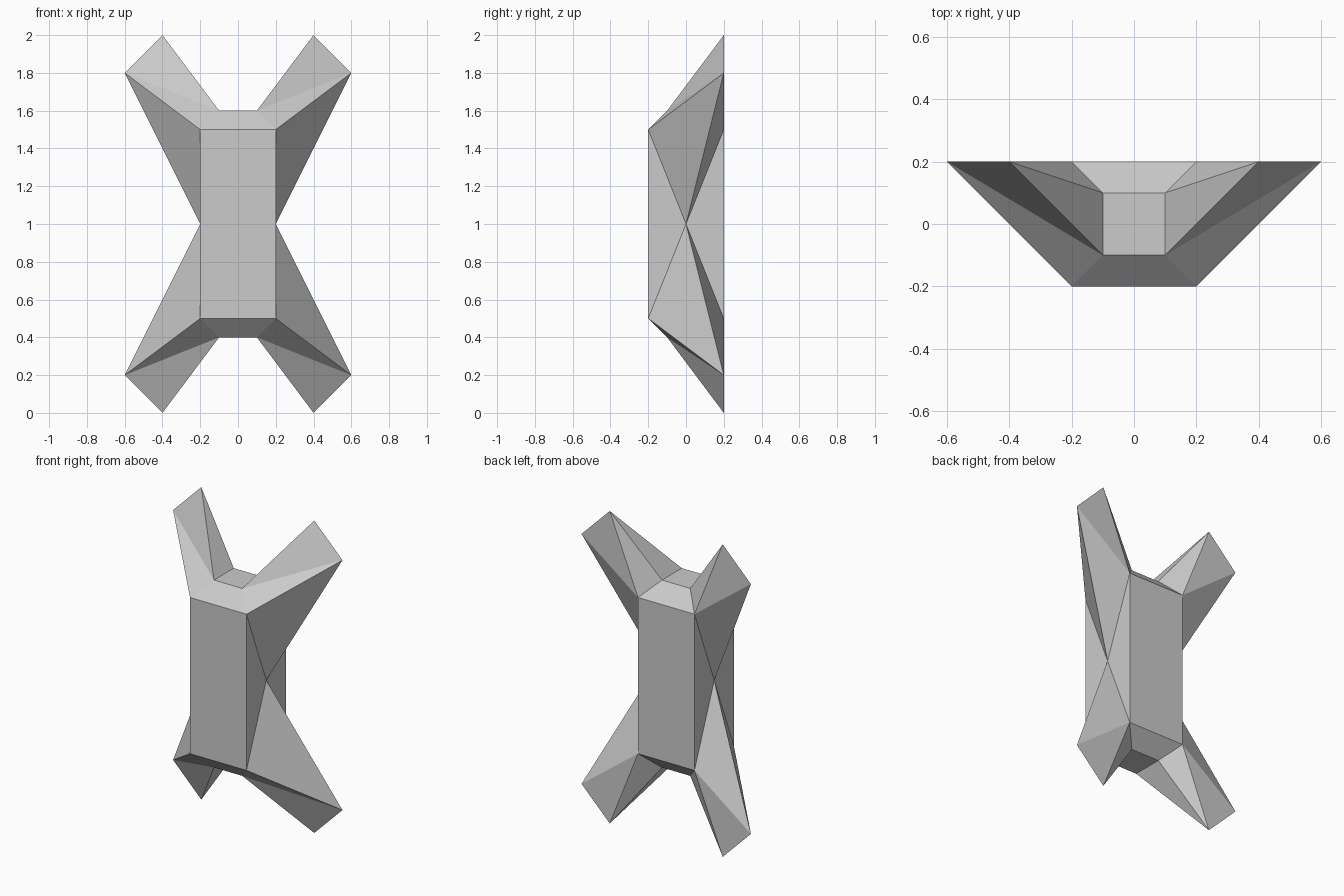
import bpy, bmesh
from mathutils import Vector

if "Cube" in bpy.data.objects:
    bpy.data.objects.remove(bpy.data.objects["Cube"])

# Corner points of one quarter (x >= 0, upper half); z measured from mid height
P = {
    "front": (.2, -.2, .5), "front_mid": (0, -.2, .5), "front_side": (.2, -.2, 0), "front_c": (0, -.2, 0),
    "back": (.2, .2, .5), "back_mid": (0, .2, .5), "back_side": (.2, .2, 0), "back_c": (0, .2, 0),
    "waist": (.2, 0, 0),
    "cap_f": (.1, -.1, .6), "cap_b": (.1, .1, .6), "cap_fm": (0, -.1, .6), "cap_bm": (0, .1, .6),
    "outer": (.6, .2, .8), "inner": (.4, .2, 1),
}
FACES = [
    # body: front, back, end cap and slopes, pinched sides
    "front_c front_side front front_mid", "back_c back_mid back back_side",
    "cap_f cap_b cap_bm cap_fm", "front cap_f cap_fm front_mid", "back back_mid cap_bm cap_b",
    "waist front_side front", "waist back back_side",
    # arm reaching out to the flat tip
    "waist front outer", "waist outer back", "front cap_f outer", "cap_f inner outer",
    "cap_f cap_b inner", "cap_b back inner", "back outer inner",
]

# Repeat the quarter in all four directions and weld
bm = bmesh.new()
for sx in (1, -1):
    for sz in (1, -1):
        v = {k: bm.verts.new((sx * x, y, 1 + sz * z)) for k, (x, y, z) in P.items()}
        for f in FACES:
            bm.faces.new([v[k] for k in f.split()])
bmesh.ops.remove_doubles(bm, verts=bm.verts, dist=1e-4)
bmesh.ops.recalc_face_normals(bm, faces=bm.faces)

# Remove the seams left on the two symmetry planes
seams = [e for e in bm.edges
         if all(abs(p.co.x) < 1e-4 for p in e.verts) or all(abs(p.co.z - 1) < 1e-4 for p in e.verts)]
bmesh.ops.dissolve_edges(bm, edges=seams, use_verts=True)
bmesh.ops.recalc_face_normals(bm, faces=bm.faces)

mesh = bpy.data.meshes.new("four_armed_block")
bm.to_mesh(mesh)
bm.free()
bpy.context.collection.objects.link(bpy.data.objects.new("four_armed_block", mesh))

────────────────

What you output should match the records line for line, minus the pictures.

*Your response:*
import bpy, bmesh
from mathutils import Vector

if "Cube" in bpy.data.objects:
    bpy.data.objects.remove(bpy.data.objects["Cube"])

# Corner points of one quarter (x >= 0, upper half); z measured from mid height
P = {
    "front": (.2, -.2, .5), "front_mid": (0, -.2, .5), "front_side": (.2, -.2, 0), "front_c": (0, -.2, 0),
    "back": (.2, .2, .5), "back_mid": (0, .2, .5), "back_side": (.2, .2, 0), "back_c": (0, .2, 0),
    "waist": (.2, 0, 0),
    "cap_f": (.1, -.1, .6), "cap_b": (.1, .1, .6), "cap_fm": (0, -.1, .6), "cap_bm": (0, .1, .6),
    "outer": (.6, .2, .8), "inner": (.4, .2, 1),
}
FACES = [
    # body: front, back, end cap and slopes, pinched sides
    "front_c front_side front front_mid", "back_c back_mid back back_side",
    "cap_f cap_b cap_bm cap_fm", "front cap_f cap_fm front_mid", "back back_mid cap_bm cap_b",
    "waist front_side front", "waist back back_side",
    # arm reaching out to the flat tip
    "waist front outer", "waist outer back", "front cap_f outer", "cap_f inner outer",
    "cap_f cap_b inner", "cap_b back inner", "back outer inner",
]

# Repeat the quarter in all four directions and weld
bm = bmesh.new()
for sx in (1, -1):
    for sz in (1, -1):
        v = {k: bm.verts.new((sx * x, y, 1 + sz * z)) for k, (x, y, z) in P.items()}
        for f in FACES:
            bm.faces.new([v[k] for k in f.split()])
bmesh.ops.remove_doubles(bm, verts=bm.verts, dist=1e-4)
bmesh.ops.recalc_face_normals(bm, faces=bm.faces)

# Remove the seams left on the two symmetry planes
seams = [e for e in bm.edges
         if all(abs(p.co.x) < 1e-4 for p in e.verts) or all(abs(p.co.z - 1) < 1e-4 for p in e.verts)]
bmesh.ops.dissolve_edges(bm, edges=seams, use_verts=True)
bmesh.ops.recalc_face_normals(bm, faces=bm.faces)

mesh = bpy.data.meshes.new("four_armed_block")
bm.to_mesh(mesh)
bm.free()
bpy.context.collection.objects.link(bpy.data.objects.new("four_armed_block", mesh))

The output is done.